__Task item__.
Go through the records below and count every line containing "objects". Reply with the count alone.

__Study material__.
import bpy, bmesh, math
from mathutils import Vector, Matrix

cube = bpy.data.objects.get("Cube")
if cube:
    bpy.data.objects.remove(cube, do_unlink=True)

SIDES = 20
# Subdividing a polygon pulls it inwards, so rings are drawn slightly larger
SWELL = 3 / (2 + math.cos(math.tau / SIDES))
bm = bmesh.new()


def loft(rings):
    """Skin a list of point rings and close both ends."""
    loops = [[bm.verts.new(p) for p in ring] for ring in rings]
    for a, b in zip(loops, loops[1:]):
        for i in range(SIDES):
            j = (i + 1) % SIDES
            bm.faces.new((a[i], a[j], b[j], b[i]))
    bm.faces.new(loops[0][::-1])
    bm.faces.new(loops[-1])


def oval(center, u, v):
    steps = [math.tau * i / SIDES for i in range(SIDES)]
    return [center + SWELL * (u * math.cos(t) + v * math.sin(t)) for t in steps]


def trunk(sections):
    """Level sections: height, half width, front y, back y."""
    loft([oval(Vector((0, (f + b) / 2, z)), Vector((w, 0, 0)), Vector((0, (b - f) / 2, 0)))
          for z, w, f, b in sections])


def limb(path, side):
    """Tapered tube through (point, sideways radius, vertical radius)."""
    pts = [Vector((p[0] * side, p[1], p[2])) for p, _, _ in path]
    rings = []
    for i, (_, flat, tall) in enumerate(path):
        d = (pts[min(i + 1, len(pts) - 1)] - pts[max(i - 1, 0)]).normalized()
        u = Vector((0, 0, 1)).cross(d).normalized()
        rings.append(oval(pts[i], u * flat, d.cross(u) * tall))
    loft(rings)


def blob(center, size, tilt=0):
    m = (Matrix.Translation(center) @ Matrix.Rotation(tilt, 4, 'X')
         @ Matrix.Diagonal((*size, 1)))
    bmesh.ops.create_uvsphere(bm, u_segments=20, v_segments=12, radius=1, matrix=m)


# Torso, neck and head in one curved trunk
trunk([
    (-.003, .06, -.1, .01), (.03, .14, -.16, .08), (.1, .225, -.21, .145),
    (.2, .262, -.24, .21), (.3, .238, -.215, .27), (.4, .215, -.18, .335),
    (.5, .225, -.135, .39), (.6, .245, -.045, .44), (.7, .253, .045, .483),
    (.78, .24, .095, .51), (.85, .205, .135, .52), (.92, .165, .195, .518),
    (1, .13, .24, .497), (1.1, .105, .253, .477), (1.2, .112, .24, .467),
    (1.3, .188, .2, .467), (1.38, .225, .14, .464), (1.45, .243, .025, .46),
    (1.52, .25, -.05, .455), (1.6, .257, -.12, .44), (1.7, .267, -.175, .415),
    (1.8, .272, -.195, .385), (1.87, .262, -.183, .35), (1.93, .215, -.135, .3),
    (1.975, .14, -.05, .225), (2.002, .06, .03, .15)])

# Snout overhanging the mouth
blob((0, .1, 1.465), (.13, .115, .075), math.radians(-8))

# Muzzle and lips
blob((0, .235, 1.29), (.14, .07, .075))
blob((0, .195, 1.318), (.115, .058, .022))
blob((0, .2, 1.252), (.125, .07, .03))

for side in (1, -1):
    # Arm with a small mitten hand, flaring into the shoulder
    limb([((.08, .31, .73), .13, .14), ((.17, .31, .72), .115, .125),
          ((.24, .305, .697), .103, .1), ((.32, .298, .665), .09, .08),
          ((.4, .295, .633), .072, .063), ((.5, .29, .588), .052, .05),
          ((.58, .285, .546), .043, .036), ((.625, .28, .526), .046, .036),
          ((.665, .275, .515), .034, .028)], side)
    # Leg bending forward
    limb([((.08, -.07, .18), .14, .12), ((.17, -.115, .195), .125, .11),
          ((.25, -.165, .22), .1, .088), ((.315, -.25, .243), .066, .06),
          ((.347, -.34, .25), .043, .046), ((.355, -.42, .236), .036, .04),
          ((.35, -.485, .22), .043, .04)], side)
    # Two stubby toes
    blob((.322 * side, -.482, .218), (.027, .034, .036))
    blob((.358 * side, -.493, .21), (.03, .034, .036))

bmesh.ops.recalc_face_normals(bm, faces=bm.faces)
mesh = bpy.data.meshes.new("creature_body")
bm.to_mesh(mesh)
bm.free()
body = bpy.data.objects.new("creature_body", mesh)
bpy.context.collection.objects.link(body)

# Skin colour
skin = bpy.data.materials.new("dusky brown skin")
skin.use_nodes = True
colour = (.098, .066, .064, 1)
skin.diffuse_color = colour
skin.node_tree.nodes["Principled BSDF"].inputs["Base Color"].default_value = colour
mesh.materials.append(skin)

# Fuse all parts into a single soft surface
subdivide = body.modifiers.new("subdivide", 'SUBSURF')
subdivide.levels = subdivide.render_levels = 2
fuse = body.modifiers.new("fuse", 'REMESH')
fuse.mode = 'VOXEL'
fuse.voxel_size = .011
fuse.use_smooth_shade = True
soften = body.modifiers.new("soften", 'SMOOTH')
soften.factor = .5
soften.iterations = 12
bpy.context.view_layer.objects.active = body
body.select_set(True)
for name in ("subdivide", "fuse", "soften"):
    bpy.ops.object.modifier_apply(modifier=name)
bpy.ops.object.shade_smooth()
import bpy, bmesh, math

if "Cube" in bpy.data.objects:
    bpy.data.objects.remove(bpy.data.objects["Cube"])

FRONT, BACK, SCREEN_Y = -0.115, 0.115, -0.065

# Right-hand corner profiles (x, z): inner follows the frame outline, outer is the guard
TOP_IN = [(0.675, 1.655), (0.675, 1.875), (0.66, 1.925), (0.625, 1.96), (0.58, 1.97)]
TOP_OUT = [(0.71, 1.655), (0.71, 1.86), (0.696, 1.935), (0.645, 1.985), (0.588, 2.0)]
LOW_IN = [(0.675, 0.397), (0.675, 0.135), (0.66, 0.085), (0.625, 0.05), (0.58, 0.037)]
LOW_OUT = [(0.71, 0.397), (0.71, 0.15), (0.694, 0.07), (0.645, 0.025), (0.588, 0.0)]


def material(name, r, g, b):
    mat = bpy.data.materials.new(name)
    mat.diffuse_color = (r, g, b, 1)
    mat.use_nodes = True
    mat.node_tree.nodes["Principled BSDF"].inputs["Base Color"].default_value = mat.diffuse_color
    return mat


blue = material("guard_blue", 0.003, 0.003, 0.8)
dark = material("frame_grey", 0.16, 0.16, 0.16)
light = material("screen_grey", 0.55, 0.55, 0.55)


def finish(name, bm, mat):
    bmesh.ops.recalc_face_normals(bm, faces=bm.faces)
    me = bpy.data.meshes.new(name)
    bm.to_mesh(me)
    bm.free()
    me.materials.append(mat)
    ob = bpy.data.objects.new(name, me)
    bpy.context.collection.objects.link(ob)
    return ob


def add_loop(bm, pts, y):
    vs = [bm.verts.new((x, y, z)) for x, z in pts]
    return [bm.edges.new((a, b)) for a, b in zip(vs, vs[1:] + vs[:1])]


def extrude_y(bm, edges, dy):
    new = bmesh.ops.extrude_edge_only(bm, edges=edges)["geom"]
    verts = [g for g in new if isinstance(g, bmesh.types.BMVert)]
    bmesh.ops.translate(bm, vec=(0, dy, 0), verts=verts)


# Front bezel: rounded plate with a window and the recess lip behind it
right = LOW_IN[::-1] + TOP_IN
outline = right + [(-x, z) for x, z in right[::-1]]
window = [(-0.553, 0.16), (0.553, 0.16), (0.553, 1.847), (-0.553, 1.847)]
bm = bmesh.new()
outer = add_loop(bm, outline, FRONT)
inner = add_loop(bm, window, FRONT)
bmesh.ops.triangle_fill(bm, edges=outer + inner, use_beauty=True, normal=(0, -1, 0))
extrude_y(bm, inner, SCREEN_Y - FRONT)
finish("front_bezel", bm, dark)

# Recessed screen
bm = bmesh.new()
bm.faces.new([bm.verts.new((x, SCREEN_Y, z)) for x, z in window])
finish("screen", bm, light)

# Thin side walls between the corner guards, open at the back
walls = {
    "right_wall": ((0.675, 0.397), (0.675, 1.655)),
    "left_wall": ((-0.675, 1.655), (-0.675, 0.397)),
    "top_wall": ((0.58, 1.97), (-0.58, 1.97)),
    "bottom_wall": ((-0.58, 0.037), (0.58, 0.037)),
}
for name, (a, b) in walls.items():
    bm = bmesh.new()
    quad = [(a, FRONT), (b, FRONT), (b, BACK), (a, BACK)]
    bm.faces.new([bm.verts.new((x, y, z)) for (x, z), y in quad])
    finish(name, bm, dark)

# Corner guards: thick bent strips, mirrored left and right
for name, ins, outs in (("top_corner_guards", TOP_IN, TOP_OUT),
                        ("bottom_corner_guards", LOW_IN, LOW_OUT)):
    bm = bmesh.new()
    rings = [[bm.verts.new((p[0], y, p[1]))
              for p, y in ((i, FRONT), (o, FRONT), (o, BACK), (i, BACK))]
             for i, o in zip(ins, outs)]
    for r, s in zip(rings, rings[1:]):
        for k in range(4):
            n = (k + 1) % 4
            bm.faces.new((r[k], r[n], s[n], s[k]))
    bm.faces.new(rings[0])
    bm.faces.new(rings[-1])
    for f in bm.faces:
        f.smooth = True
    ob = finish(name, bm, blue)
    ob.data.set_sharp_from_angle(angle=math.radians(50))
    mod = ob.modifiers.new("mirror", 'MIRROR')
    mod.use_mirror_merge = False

__Your solution__.
9